Saiga Antelope hit by Devastating Disease
The cause of the outbreak is unknown, but scientists believe that it is always fatal.
The saiga is a critically endangered Asian antelope. Recently, the species has been decimated by a mysterious and fast-moving disease. Over a period of just two weeks, more than a third of the total population of saigas has been killed – around 120,000 individuals. The cause of the outbreak is unknown, but scientists believe that it is always fatal.
Saigas once had a vast range, from the United Kingdom to North America. They are now only found on the steppes of Central Asia, in five countries – Kazakhstan, Mongolia, Uzbekistan, Turkmenistan and Russia. In May, the Kazakhstan government gave a report to the Convention of Migratory Species of Wild Animals in which they stated that hundreds of saiga had suddenly died. The death toll continued to rise, including mothers with nursing calves.
Many herbivore species do suffer from periodic die-offs, which can be caused by drought or viruses such as rinderpest. However, the scale of this die-off is unprecedented.
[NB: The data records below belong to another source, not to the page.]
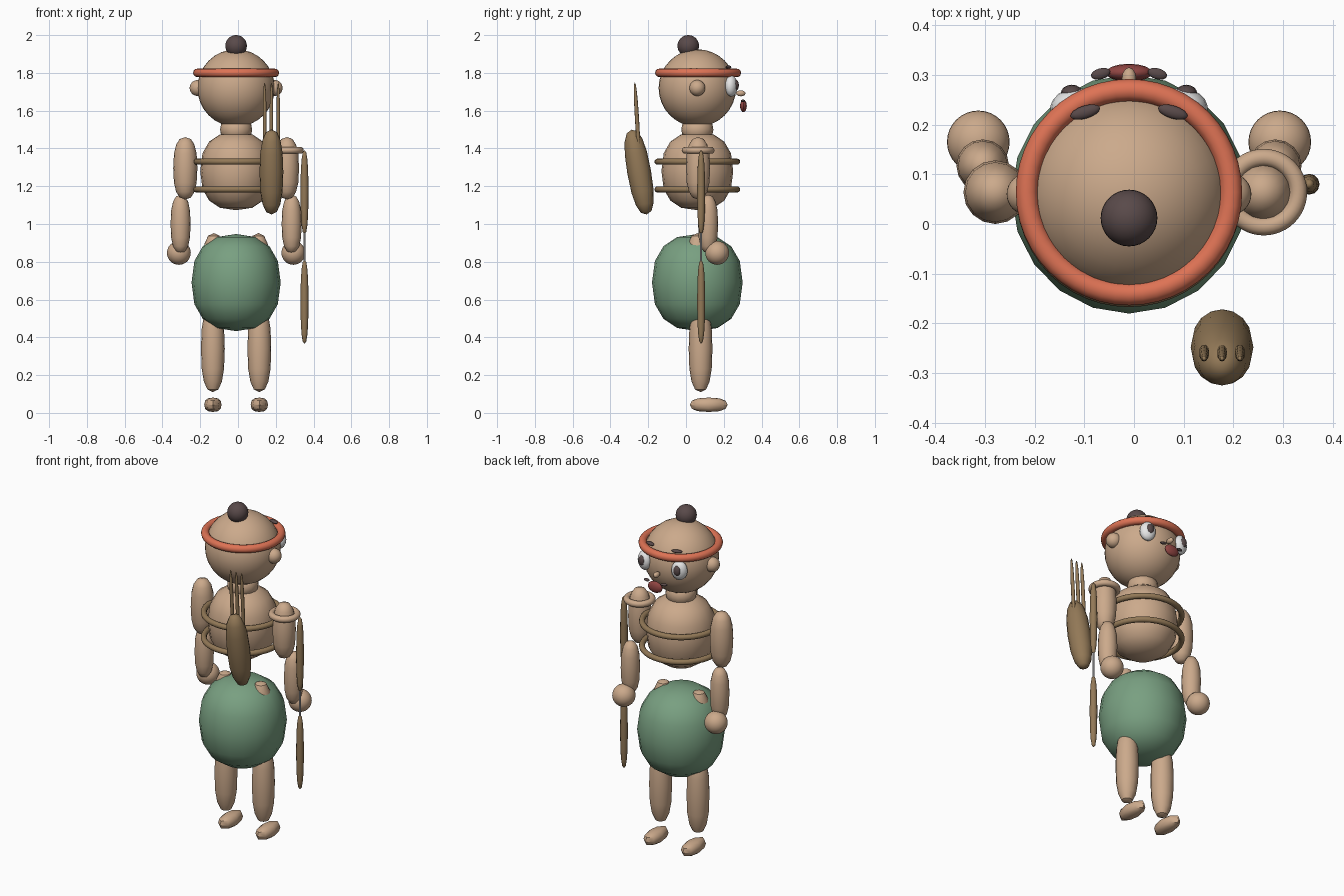
import bpy, bmesh, math
from mathutils import Matrix, Euler

if "Cube" in bpy.data.objects:
    bpy.data.objects.remove(bpy.data.objects["Cube"])

CX, CY = -0.01, 0.06          # body axis


def mat(name, r, g, b):
    m = bpy.data.materials.new(name)
    m.diffuse_color = (r, g, b, 1)
    m.use_nodes = True
    m.node_tree.nodes["Principled BSDF"].inputs["Base Color"].default_value = m.diffuse_color
    return m


SKIN = mat("tan skin", 0.60, 0.40, 0.26)
GREEN = mat("green cloth", 0.19, 0.35, 0.22)
BROWN = mat("brown wood", 0.29, 0.19, 0.095)
ORANGE = mat("orange band", 0.73, 0.17, 0.09)
DARK = mat("dark hair", 0.10, 0.068, 0.068)
RED = mat("dull red", 0.28, 0.06, 0.055)
WHITE = mat("eye white", 0.85, 0.85, 0.85)
GREY = mat("pale grey", 0.55, 0.55, 0.57)


def finish(bm, name, material, angle=40):
    bmesh.ops.recalc_face_normals(bm, faces=bm.faces)
    me = bpy.data.meshes.new(name)
    bm.to_mesh(me)
    bm.free()
    me.materials.append(material)
    ob = bpy.data.objects.new(name, me)
    bpy.context.collection.objects.link(ob)
    bpy.ops.object.select_all(action='DESELECT')
    bpy.context.view_layer.objects.active = ob
    ob.select_set(True)
    bpy.ops.object.shade_smooth_by_angle(angle=math.radians(angle))
    return ob


def blob(name, material, loc, size, rot=(0, 0, 0), power=1.0, seg=16, rings=8):
    """Ellipsoid with half sizes; power below 1 makes the profile fuller."""
    bm = bmesh.new()
    bmesh.ops.create_uvsphere(bm, u_segments=seg, v_segments=rings, radius=1)
    for v in bm.verts:
        r, z = math.hypot(v.co.x, v.co.y), v.co.z
        if r > 1e-4 and power != 1.0:
            k = r ** power / r
            v.co.x *= k
            v.co.y *= k
            v.co.z = math.copysign(abs(z) ** power, z)
    turn = Euler([math.radians(a) for a in rot]).to_matrix().to_4x4()
    bm.transform(Matrix.Translation(loc) @ turn @ Matrix.Diagonal((*size, 1)))
    return finish(bm, name, material)


def ball(name, material, loc, r):
    return blob(name, material, loc, (r, r, r), seg=32, rings=16)


def ring(name, material, loc, major, minor, n=48, m=12):
    bm = bmesh.new()
    rows = []
    for i in range(n):
        a = 2 * math.pi * i / n
        row = []
        for j in range(m):
            b = 2 * math.pi * j / m
            d = major + minor * math.cos(b)
            row.append(bm.verts.new((loc[0] + d * math.cos(a), loc[1] + d * math.sin(a),
                                     loc[2] + minor * math.sin(b))))
        rows.append(row)
    for i in range(n):
        p, q = rows[i], rows[(i + 1) % n]
        for j in range(m):
            k = (j + 1) % m
            bm.faces.new((p[j], q[j], q[k], p[k]))
    return finish(bm, name, material, 60)


# Head, hair bun and headband
ball("head", SKIN, (CX, CY, 1.72), 0.205)
ball("hair_bun", DARK, (CX, 0.012, 1.943), 0.057)
ring("headband", ORANGE, (CX, CY + 0.004, 1.80), 0.205, 0.0225)

# Trunk and rings around it
blob("neck", SKIN, (CX, CY, 1.50), (0.085, 0.085, 0.06), power=0.8)
blob("torso", SKIN, (CX, CY, 1.28), (0.19, 0.19, 0.207), power=0.82, seg=20)
blob("hips", GREEN, (CX, CY, 0.69), (0.236, 0.24, 0.257), power=0.84, seg=20)
for name, z in (("upper_chest_ring", 1.33), ("lower_chest_ring", 1.183)):
    ring(name, BROWN, (CX, CY, z), 0.211, 0.016)

# Paired parts
for s, side in ((-1, "left"), (1, "right")):
    def at(dx, y, z):
        return (CX + s * dx, y, z)
    ball(side + "_ear", SKIN, at(0.204, CY, 1.72), 0.042)
    # arm
    blob(side + "_upper_arm", SKIN, at(0.269, 0.064, 1.295), (0.064, 0.064, 0.165), power=0.8)
    blob(side + "_forearm", SKIN, at(0.294, 0.117, 1.0), (0.053, 0.053, 0.155), power=0.8)
    ball(side + "_hand", SKIN, at(0.303, 0.165, 0.847), 0.063)
    # leg
    blob(side + "_thigh", SKIN, at(0.118, CY, 0.72), (0.065, 0.065, 0.232), power=0.8)
    blob(side + "_shin", SKIN, at(0.123, 0.077, 0.34), (0.063, 0.063, 0.23), power=0.8)
    blob(side + "_foot", SKIN, at(0.123, 0.12, 0.043), (0.046, 0.10, 0.038), power=0.8,
         seg=8, rings=6)
    # face
    blob(side + "_eye", WHITE, at(0.115, 0.24, 1.73), (0.045, 0.032, 0.056), rot=(0, 0, -s * 20))
    blob(side + "_pupil", DARK, at(0.115, 0.263, 1.735), (0.022, 0.017, 0.03))
    blob(side + "_eyebrow", DARK, at(0.088, 0.225, 1.83), (0.031, 0.013, 0.009), rot=(0, 0, -s * 17))
    blob(side + "_moustache", DARK, at(0.057, 0.302, 1.652), (0.02, 0.011, 0.007), rot=(0, 0, -s * 15))

blob("nose", SKIN, (CX, 0.29, 1.692), (0.015, 0.025, 0.016), seg=12)
blob("mouth", RED, (CX, 0.304, 1.625), (0.047, 0.018, 0.033))

# Ring over the right shoulder
ring("shoulder_ring", SKIN, (0.261, 0.064, 1.39), 0.069, 0.018)

# Large fork carried on the back
blob("fork_body", BROWN, (0.177, -0.248, 1.275), (0.063, 0.063, 0.228), rot=(10, 0, 0), power=0.82)
for i in (-1, 0, 1):
    blob(f"fork_tine_{i + 2}", BROWN, (0.177 + 0.036 * i, -0.259, 1.55),
         (0.010, 0.011, 0.20), rot=(3.5, 0, 0), power=0.85, seg=10)

# Double paddle held beside the right hand
for name, z in (("upper_paddle_blade", 1.168), ("lower_paddle_blade", 0.588)):
    blob(name, BROWN, (0.352, 0.08, z), (0.021, 0.021, 0.223), power=0.8, seg=12)
bm = bmesh.new()
bmesh.ops.create_cone(bm, cap_ends=True, segments=12, radius1=0.005, radius2=0.005, depth=0.5,
                      matrix=Matrix.Translation((0.352, 0.08, 0.878)))
finish(bm, "paddle_shaft", GREY)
The United Nations Environment Programme (UNEP) described it as “catastrophic.”
Richard Kock, an expert on wildlife disease at the Royal Veterinary College, has been to Kazakhstan to help with the investigation into the cause of the deaths. With his colleagues he has examined and performed necropsies on some of the dead animals. He found that once the disease struck the herd, it killed every animal. “It is an extraordinary thing to get one hundred percent mortality,” he said.
The animals were infected with two species of bacteria, Pastuerella and Clostridium, but they are not considered to be the fundamental cause of the die-off. Both of these bacteria are present in healthy animals and only become lethal when the animals grow weak. Individuals also died so quickly that they would not have been able to spread the bacteria to other animals.
Other factors that may have triggered the die-off are being considered. Changes in the environment may have put stress on the saiga, for example, heavy rainfall this year may have altered the ecology of the steppes and disrupted their food supply. In addition, the region has experienced heavy chemical pollution over several decades, caused by factories and farms. It is also possible that an unknown virus is killing the saiga, so Dr Kock will attempt to isolate any agent in the necropsy tissue, which could take many weeks. “We have to do the science and let the evidence speak,” he said.
The five countries in which the saiga lives had worked hard to increase the population following heavy poaching. A ban on hunting had helped numbers to reach around 250,000 before the current die-off. UNEP stated: “This is a major blow for conservation efforts given that saigas have in the past ten years only just started to recover from a global population size of less than 50,000 animals following a 95 per cent crash in numbers.”